* _Raw data_:
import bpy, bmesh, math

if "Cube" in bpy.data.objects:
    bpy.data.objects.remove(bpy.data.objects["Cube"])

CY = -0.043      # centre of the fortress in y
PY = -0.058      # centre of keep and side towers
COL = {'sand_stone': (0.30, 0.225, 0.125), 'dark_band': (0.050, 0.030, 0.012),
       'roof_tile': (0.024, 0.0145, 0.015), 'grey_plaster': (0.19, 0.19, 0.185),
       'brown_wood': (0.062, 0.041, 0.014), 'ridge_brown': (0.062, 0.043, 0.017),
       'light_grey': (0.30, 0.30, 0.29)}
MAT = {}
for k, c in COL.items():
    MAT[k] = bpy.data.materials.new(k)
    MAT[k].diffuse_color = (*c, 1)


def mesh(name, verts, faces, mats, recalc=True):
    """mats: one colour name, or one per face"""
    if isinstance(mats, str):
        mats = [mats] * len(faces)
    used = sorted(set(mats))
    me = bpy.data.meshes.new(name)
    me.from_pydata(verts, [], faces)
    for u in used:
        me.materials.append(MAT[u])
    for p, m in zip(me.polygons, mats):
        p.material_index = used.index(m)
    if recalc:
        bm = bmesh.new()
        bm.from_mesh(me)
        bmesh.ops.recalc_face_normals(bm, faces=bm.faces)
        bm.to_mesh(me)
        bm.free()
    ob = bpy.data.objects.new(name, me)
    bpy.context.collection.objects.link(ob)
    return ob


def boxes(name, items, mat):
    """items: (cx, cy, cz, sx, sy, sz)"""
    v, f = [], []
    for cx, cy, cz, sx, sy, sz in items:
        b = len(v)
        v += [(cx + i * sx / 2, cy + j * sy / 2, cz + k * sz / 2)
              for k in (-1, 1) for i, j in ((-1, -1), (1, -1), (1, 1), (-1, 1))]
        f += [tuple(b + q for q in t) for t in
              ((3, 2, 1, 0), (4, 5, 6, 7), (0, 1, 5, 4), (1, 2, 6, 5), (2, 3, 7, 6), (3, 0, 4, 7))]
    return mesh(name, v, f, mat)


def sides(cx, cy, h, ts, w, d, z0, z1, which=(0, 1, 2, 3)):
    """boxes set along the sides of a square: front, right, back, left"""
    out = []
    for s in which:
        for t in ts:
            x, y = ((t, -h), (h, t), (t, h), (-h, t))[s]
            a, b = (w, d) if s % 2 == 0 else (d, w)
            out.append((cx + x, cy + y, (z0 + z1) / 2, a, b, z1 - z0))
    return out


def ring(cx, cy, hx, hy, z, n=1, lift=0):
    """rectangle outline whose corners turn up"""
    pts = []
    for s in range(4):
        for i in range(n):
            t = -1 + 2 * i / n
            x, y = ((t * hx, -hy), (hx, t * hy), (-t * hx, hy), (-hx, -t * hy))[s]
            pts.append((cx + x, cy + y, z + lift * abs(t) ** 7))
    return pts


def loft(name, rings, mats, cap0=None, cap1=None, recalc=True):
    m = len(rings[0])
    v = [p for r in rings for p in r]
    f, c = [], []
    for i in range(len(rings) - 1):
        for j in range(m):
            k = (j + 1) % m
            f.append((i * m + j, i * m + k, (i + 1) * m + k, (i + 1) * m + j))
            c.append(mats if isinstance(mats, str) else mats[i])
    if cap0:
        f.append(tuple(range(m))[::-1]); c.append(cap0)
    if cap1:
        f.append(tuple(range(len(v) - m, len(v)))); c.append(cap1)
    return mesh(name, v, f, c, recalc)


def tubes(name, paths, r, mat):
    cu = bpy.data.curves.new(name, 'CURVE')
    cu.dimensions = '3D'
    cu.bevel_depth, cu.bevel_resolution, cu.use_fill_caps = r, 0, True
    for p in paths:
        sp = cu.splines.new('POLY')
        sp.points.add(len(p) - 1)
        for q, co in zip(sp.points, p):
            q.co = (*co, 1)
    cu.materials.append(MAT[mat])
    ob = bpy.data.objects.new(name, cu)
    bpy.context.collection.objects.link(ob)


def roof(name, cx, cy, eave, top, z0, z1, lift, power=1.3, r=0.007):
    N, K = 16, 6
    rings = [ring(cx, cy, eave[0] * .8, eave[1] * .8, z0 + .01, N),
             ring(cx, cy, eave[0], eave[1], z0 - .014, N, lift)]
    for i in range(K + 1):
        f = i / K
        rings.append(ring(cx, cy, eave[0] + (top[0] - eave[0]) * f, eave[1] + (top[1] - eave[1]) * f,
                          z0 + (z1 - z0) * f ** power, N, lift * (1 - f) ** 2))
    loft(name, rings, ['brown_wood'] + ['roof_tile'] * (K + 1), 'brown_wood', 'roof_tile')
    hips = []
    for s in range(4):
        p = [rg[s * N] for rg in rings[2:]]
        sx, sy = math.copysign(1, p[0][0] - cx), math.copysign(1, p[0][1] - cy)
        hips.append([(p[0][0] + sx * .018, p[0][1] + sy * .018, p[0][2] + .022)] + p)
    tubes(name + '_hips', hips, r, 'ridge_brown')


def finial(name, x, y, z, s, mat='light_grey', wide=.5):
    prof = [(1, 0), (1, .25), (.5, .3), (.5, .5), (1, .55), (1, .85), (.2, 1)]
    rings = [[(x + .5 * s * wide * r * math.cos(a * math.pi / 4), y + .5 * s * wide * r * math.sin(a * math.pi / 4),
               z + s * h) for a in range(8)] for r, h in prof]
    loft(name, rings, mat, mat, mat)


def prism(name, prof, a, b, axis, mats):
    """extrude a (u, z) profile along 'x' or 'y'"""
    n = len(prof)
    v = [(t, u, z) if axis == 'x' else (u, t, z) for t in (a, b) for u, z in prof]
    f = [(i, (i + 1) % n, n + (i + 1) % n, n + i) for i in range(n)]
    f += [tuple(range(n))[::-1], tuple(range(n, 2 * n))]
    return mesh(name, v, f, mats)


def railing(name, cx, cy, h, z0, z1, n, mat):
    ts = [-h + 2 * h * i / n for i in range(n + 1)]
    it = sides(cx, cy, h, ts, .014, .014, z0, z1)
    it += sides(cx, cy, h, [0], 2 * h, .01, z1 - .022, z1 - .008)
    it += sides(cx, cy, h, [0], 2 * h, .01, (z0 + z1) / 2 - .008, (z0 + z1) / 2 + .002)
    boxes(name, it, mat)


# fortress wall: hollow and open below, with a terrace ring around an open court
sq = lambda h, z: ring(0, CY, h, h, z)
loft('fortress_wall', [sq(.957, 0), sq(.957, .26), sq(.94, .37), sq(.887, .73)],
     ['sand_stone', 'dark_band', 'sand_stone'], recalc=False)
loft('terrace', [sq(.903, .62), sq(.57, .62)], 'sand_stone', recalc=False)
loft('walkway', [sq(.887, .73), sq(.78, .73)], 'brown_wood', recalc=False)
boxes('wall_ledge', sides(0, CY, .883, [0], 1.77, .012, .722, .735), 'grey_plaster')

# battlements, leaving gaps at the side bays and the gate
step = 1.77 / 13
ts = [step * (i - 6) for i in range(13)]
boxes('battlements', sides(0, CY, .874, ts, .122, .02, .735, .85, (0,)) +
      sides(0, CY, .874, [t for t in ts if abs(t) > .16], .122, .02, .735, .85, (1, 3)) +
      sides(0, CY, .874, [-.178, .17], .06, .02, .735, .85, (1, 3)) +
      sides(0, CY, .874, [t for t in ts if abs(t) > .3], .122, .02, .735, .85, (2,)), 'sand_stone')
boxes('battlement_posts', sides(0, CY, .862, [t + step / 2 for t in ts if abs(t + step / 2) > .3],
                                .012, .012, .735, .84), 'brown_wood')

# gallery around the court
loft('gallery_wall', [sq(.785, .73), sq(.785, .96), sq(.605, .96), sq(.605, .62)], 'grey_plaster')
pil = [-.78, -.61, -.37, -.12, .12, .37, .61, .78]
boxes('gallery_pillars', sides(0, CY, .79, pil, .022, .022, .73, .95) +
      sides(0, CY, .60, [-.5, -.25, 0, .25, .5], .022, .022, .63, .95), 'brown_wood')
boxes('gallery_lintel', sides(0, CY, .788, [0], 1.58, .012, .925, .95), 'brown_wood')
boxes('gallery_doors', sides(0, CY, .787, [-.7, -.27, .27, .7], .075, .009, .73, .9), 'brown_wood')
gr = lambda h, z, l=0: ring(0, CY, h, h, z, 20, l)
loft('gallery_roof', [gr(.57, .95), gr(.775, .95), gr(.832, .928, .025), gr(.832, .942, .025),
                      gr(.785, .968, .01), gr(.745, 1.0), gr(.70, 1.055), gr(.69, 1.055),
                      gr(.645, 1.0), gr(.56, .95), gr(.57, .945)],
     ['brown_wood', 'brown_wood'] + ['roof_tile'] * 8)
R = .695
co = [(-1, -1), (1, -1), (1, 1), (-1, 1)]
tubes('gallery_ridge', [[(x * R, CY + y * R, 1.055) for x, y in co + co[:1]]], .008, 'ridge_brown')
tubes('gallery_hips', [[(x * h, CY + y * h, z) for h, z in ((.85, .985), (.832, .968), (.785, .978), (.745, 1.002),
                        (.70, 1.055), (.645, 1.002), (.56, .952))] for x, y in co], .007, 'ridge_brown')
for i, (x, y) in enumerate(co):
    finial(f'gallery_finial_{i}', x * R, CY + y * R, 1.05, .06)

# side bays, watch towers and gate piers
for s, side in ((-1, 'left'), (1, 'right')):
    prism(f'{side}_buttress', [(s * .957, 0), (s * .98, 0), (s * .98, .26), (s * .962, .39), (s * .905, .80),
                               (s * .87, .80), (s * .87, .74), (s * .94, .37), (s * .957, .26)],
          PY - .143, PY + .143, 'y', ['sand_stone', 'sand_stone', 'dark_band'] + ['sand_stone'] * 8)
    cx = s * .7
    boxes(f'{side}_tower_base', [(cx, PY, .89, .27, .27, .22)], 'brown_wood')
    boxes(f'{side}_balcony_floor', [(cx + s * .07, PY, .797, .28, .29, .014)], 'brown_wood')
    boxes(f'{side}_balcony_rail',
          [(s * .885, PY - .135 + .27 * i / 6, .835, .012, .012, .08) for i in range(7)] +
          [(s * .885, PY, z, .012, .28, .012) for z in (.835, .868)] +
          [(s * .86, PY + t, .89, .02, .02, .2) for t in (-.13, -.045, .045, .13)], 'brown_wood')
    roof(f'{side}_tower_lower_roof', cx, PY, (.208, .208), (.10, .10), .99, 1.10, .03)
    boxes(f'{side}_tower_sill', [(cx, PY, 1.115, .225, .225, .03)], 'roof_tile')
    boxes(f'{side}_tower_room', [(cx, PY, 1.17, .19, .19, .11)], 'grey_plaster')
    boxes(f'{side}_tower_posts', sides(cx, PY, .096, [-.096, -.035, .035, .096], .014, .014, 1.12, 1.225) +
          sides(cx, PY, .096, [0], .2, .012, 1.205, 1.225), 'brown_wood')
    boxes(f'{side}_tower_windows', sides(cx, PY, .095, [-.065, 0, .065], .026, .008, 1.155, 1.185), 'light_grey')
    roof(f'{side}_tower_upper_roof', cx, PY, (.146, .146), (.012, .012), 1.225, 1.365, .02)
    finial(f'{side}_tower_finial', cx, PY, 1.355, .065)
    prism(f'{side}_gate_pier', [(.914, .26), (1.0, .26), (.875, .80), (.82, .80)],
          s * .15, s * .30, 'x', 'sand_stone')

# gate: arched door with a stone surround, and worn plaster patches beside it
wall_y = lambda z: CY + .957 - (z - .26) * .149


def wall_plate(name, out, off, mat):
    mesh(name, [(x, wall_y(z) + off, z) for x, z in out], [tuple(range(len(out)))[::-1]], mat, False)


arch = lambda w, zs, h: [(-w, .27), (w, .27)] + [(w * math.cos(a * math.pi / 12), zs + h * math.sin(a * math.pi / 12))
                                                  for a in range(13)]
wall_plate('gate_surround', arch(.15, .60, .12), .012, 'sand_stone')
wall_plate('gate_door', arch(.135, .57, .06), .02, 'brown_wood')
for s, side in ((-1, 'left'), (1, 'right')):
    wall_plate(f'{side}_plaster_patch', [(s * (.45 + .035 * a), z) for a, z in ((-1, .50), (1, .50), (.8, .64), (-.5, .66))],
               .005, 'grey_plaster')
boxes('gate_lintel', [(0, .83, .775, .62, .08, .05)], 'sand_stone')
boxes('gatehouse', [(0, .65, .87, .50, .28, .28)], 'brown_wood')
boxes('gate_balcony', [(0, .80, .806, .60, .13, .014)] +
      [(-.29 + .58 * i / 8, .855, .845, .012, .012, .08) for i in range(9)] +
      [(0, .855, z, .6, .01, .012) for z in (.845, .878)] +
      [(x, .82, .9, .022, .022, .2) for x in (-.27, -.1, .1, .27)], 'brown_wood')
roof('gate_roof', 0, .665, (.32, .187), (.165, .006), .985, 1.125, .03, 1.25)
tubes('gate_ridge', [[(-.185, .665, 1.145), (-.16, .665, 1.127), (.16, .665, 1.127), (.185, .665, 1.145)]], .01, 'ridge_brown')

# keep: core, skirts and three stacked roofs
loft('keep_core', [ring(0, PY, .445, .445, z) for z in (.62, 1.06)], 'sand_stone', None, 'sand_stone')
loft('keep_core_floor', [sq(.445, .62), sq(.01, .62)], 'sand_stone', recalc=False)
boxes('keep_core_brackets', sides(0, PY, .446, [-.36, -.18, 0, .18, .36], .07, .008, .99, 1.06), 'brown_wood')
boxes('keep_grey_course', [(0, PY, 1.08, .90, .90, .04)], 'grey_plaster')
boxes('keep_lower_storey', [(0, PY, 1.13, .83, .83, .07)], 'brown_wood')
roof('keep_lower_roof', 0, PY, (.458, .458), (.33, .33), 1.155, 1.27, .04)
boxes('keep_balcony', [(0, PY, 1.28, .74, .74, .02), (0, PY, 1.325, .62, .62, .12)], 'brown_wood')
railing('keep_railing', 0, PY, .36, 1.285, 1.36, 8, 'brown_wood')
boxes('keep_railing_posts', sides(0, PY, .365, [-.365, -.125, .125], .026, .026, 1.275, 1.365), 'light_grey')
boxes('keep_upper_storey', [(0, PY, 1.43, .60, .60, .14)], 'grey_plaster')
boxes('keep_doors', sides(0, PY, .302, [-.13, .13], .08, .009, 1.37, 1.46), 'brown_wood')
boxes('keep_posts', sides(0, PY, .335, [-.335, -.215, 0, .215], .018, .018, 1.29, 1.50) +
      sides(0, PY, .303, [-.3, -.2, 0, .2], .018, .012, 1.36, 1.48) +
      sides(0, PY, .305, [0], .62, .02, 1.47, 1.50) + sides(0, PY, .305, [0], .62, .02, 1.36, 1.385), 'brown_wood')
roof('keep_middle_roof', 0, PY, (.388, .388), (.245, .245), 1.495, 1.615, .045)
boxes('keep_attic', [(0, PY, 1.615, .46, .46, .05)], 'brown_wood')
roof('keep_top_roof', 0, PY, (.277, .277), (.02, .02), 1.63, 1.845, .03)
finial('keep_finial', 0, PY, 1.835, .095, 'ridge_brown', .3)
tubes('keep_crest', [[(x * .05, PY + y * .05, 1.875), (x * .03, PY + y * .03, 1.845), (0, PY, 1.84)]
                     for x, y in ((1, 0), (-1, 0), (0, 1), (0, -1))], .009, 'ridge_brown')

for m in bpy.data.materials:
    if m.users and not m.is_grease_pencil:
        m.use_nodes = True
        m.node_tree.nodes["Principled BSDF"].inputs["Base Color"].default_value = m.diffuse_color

* _Work required_: Starting at the line with "boxes('gate_balcony', [(0, .80, .806, .60, .13, .014)]" and ending at the line with "1.615, .46, .46, .05)], 'brown_wood')", print each line of the listing above exactly, with no other lines.

* _Answer for the task_:
boxes('gate_balcony', [(0, .80, .806, .60, .13, .014)] +
      [(-.29 + .58 * i / 8, .855, .845, .012, .012, .08) for i in range(9)] +
      [(0, .855, z, .6, .01, .012) for z in (.845, .878)] +
      [(x, .82, .9, .022, .022, .2) for x in (-.27, -.1, .1, .27)], 'brown_wood')
roof('gate_roof', 0, .665, (.32, .187), (.165, .006), .985, 1.125, .03, 1.25)
tubes('gate_ridge', [[(-.185, .665, 1.145), (-.16, .665, 1.127), (.16, .665, 1.127), (.185, .665, 1.145)]], .01, 'ridge_brown')

# keep: core, skirts and three stacked roofs
loft('keep_core', [ring(0, PY, .445, .445, z) for z in (.62, 1.06)], 'sand_stone', None, 'sand_stone')
loft('keep_core_floor', [sq(.445, .62), sq(.01, .62)], 'sand_stone', recalc=False)
boxes('keep_core_brackets', sides(0, PY, .446, [-.36, -.18, 0, .18, .36], .07, .008, .99, 1.06), 'brown_wood')
boxes('keep_grey_course', [(0, PY, 1.08, .90, .90, .04)], 'grey_plaster')
boxes('keep_lower_storey', [(0, PY, 1.13, .83, .83, .07)], 'brown_wood')
roof('keep_lower_roof', 0, PY, (.458, .458), (.33, .33), 1.155, 1.27, .04)
boxes('keep_balcony', [(0, PY, 1.28, .74, .74, .02), (0, PY, 1.325, .62, .62, .12)], 'brown_wood')
railing('keep_railing', 0, PY, .36, 1.285, 1.36, 8, 'brown_wood')
boxes('keep_railing_posts', sides(0, PY, .365, [-.365, -.125, .125], .026, .026, 1.275, 1.365), 'light_grey')
boxes('keep_upper_storey', [(0, PY, 1.43, .60, .60, .14)], 'grey_plaster')
boxes('keep_doors', sides(0, PY, .302, [-.13, .13], .08, .009, 1.37, 1.46), 'brown_wood')
boxes('keep_posts', sides(0, PY, .335, [-.335, -.215, 0, .215], .018, .018, 1.29, 1.50) +
      sides(0, PY, .303, [-.3, -.2, 0, .2], .018, .012, 1.36, 1.48) +
      sides(0, PY, .305, [0], .62, .02, 1.47, 1.50) + sides(0, PY, .305, [0], .62, .02, 1.36, 1.385), 'brown_wood')
roof('keep_middle_roof', 0, PY, (.388, .388), (.245, .245), 1.495, 1.615, .045)
boxes('keep_attic', [(0, PY, 1.615, .46, .46, .05)], 'brown_wood')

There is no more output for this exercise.